● TASK INSTRUCTIONS:
Please restate the listing that follows without changing anything.

::::

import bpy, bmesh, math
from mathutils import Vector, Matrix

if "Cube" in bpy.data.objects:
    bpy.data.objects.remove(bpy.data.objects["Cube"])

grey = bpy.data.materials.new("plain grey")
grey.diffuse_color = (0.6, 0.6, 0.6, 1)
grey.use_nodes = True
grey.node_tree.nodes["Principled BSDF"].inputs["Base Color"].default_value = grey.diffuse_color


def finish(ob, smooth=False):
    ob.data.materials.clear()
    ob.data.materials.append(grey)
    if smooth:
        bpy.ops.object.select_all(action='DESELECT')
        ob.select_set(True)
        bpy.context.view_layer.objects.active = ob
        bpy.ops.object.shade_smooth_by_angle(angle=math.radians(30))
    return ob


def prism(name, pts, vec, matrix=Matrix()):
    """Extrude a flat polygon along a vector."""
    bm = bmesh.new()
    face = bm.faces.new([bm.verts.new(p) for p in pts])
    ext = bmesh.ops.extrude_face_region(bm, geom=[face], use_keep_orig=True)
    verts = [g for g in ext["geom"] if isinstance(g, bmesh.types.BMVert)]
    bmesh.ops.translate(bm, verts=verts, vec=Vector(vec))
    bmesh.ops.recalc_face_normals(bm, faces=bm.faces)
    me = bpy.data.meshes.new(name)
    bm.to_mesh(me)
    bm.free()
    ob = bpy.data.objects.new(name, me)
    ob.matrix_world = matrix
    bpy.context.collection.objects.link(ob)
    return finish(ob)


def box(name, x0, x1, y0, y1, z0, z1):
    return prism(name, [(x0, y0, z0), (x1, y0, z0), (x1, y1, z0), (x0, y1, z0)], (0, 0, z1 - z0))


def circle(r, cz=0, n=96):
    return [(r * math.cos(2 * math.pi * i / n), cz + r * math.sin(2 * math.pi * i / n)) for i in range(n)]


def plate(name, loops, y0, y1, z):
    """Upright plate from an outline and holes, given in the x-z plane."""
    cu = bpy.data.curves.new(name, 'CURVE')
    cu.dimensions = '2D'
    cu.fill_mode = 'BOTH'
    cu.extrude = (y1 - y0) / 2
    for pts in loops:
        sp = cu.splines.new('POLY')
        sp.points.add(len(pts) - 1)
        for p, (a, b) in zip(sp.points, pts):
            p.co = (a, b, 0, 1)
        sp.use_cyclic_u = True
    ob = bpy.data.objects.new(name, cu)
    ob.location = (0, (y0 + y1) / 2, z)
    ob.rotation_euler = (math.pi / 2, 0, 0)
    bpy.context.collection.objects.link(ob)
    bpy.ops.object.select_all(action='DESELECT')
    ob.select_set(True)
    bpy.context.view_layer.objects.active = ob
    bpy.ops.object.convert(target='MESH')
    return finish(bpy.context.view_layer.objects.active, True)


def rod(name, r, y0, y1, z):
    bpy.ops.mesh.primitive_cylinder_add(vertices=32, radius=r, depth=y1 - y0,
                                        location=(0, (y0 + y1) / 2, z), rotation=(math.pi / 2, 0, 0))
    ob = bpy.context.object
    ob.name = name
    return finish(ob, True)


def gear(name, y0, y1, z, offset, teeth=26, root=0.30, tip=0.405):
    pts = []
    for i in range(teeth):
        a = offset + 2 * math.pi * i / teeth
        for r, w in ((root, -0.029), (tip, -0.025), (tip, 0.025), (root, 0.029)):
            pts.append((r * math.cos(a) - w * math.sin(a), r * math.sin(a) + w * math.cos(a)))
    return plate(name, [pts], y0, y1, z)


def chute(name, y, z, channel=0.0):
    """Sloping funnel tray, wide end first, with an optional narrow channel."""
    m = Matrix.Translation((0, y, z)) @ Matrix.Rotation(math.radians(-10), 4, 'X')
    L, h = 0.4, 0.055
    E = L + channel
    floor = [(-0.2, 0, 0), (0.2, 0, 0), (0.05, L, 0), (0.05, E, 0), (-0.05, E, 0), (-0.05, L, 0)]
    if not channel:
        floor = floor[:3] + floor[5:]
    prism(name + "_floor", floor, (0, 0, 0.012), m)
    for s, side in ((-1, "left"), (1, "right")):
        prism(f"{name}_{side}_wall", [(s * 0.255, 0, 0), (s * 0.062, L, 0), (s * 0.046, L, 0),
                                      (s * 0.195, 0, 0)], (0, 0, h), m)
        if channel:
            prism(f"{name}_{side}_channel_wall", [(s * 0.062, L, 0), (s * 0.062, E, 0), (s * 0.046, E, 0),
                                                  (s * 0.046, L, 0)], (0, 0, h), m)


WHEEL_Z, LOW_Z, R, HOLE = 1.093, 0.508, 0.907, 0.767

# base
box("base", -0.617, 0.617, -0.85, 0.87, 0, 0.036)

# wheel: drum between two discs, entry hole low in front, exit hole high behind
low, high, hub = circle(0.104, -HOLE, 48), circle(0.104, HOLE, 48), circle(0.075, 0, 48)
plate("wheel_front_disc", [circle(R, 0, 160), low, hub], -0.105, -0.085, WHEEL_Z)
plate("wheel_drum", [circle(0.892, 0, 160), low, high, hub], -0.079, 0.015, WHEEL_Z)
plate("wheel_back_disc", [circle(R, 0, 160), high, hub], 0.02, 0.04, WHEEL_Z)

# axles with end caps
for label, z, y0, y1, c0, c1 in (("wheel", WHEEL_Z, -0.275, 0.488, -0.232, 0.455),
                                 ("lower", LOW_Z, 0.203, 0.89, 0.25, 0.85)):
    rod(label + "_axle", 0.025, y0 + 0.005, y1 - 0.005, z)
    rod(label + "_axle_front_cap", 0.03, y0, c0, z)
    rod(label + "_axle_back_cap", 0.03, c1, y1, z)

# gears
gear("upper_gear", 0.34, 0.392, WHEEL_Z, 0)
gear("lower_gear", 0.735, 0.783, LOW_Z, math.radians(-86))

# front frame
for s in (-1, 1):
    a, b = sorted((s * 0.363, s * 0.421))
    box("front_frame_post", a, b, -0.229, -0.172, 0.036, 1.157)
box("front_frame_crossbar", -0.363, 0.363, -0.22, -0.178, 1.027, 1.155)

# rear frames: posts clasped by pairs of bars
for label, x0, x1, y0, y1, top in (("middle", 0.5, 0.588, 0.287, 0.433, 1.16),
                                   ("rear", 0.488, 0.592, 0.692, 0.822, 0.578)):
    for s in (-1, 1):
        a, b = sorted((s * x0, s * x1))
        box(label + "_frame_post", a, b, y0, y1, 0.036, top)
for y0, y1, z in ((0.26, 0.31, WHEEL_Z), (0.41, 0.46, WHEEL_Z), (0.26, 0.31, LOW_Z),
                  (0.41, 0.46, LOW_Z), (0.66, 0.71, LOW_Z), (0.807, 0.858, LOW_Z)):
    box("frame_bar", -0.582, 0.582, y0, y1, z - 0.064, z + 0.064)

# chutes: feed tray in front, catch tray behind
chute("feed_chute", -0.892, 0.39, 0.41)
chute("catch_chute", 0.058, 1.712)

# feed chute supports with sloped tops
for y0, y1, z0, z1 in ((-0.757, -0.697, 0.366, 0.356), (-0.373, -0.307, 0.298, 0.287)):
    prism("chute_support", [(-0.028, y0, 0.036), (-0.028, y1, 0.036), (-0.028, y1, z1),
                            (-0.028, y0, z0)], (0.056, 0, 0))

::::

● ANSWER:
import bpy, bmesh, math
from mathutils import Vector, Matrix

if "Cube" in bpy.data.objects:
    bpy.data.objects.remove(bpy.data.objects["Cube"])

grey = bpy.data.materials.new("plain grey")
grey.diffuse_color = (0.6, 0.6, 0.6, 1)
grey.use_nodes = True
grey.node_tree.nodes["Principled BSDF"].inputs["Base Color"].default_value = grey.diffuse_color


def finish(ob, smooth=False):
    ob.data.materials.clear()
    ob.data.materials.append(grey)
    if smooth:
        bpy.ops.object.select_all(action='DESELECT')
        ob.select_set(True)
        bpy.context.view_layer.objects.active = ob
        bpy.ops.object.shade_smooth_by_angle(angle=math.radians(30))
    return ob


def prism(name, pts, vec, matrix=Matrix()):
    """Extrude a flat polygon along a vector."""
    bm = bmesh.new()
    face = bm.faces.new([bm.verts.new(p) for p in pts])
    ext = bmesh.ops.extrude_face_region(bm, geom=[face], use_keep_orig=True)
    verts = [g for g in ext["geom"] if isinstance(g, bmesh.types.BMVert)]
    bmesh.ops.translate(bm, verts=verts, vec=Vector(vec))
    bmesh.ops.recalc_face_normals(bm, faces=bm.faces)
    me = bpy.data.meshes.new(name)
    bm.to_mesh(me)
    bm.free()
    ob = bpy.data.objects.new(name, me)
    ob.matrix_world = matrix
    bpy.context.collection.objects.link(ob)
    return finish(ob)


def box(name, x0, x1, y0, y1, z0, z1):
    return prism(name, [(x0, y0, z0), (x1, y0, z0), (x1, y1, z0), (x0, y1, z0)], (0, 0, z1 - z0))


def circle(r, cz=0, n=96):
    return [(r * math.cos(2 * math.pi * i / n), cz + r * math.sin(2 * math.pi * i / n)) for i in range(n)]


def plate(name, loops, y0, y1, z):
    """Upright plate from an outline and holes, given in the x-z plane."""
    cu = bpy.data.curves.new(name, 'CURVE')
    cu.dimensions = '2D'
    cu.fill_mode = 'BOTH'
    cu.extrude = (y1 - y0) / 2
    for pts in loops:
        sp = cu.splines.new('POLY')
        sp.points.add(len(pts) - 1)
        for p, (a, b) in zip(sp.points, pts):
            p.co = (a, b, 0, 1)
        sp.use_cyclic_u = True
    ob = bpy.data.objects.new(name, cu)
    ob.location = (0, (y0 + y1) / 2, z)
    ob.rotation_euler = (math.pi / 2, 0, 0)
    bpy.context.collection.objects.link(ob)
    bpy.ops.object.select_all(action='DESELECT')
    ob.select_set(True)
    bpy.context.view_layer.objects.active = ob
    bpy.ops.object.convert(target='MESH')
    return finish(bpy.context.view_layer.objects.active, True)


def rod(name, r, y0, y1, z):
    bpy.ops.mesh.primitive_cylinder_add(vertices=32, radius=r, depth=y1 - y0,
                                        location=(0, (y0 + y1) / 2, z), rotation=(math.pi / 2, 0, 0))
    ob = bpy.context.object
    ob.name = name
    return finish(ob, True)


def gear(name, y0, y1, z, offset, teeth=26, root=0.30, tip=0.405):
    pts = []
    for i in range(teeth):
        a = offset + 2 * math.pi * i / teeth
        for r, w in ((root, -0.029), (tip, -0.025), (tip, 0.025), (root, 0.029)):
            pts.append((r * math.cos(a) - w * math.sin(a), r * math.sin(a) + w * math.cos(a)))
    return plate(name, [pts], y0, y1, z)


def chute(name, y, z, channel=0.0):
    """Sloping funnel tray, wide end first, with an optional narrow channel."""
    m = Matrix.Translation((0, y, z)) @ Matrix.Rotation(math.radians(-10), 4, 'X')
    L, h = 0.4, 0.055
    E = L + channel
    floor = [(-0.2, 0, 0), (0.2, 0, 0), (0.05, L, 0), (0.05, E, 0), (-0.05, E, 0), (-0.05, L, 0)]
    if not channel:
        floor = floor[:3] + floor[5:]
    prism(name + "_floor", floor, (0, 0, 0.012), m)
    for s, side in ((-1, "left"), (1, "right")):
        prism(f"{name}_{side}_wall", [(s * 0.255, 0, 0), (s * 0.062, L, 0), (s * 0.046, L, 0),
                                      (s * 0.195, 0, 0)], (0, 0, h), m)
        if channel:
            prism(f"{name}_{side}_channel_wall", [(s * 0.062, L, 0), (s * 0.062, E, 0), (s * 0.046, E, 0),
                                                  (s * 0.046, L, 0)], (0, 0, h), m)


WHEEL_Z, LOW_Z, R, HOLE = 1.093, 0.508, 0.907, 0.767

# base
box("base", -0.617, 0.617, -0.85, 0.87, 0, 0.036)

# wheel: drum between two discs, entry hole low in front, exit hole high behind
low, high, hub = circle(0.104, -HOLE, 48), circle(0.104, HOLE, 48), circle(0.075, 0, 48)
plate("wheel_front_disc", [circle(R, 0, 160), low, hub], -0.105, -0.085, WHEEL_Z)
plate("wheel_drum", [circle(0.892, 0, 160), low, high, hub], -0.079, 0.015, WHEEL_Z)
plate("wheel_back_disc", [circle(R, 0, 160), high, hub], 0.02, 0.04, WHEEL_Z)

# axles with end caps
for label, z, y0, y1, c0, c1 in (("wheel", WHEEL_Z, -0.275, 0.488, -0.232, 0.455),
                                 ("lower", LOW_Z, 0.203, 0.89, 0.25, 0.85)):
    rod(label + "_axle", 0.025, y0 + 0.005, y1 - 0.005, z)
    rod(label + "_axle_front_cap", 0.03, y0, c0, z)
    rod(label + "_axle_back_cap", 0.03, c1, y1, z)

# gears
gear("upper_gear", 0.34, 0.392, WHEEL_Z, 0)
gear("lower_gear", 0.735, 0.783, LOW_Z, math.radians(-86))

# front frame
for s in (-1, 1):
    a, b = sorted((s * 0.363, s * 0.421))
    box("front_frame_post", a, b, -0.229, -0.172, 0.036, 1.157)
box("front_frame_crossbar", -0.363, 0.363, -0.22, -0.178, 1.027, 1.155)

# rear frames: posts clasped by pairs of bars
for label, x0, x1, y0, y1, top in (("middle", 0.5, 0.588, 0.287, 0.433, 1.16),
                                   ("rear", 0.488, 0.592, 0.692, 0.822, 0.578)):
    for s in (-1, 1):
        a, b = sorted((s * x0, s * x1))
        box(label + "_frame_post", a, b, y0, y1, 0.036, top)
for y0, y1, z in ((0.26, 0.31, WHEEL_Z), (0.41, 0.46, WHEEL_Z), (0.26, 0.31, LOW_Z),
                  (0.41, 0.46, LOW_Z), (0.66, 0.71, LOW_Z), (0.807, 0.858, LOW_Z)):
    box("frame_bar", -0.582, 0.582, y0, y1, z - 0.064, z + 0.064)

# chutes: feed tray in front, catch tray behind
chute("feed_chute", -0.892, 0.39, 0.41)
chute("catch_chute", 0.058, 1.712)

# feed chute supports with sloped tops
for y0, y1, z0, z1 in ((-0.757, -0.697, 0.366, 0.356), (-0.373, -0.307, 0.298, 0.287)):
    prism("chute_support", [(-0.028, y0, 0.036), (-0.028, y1, 0.036), (-0.028, y1, z1),
                            (-0.028, y0, z0)], (0.056, 0, 0))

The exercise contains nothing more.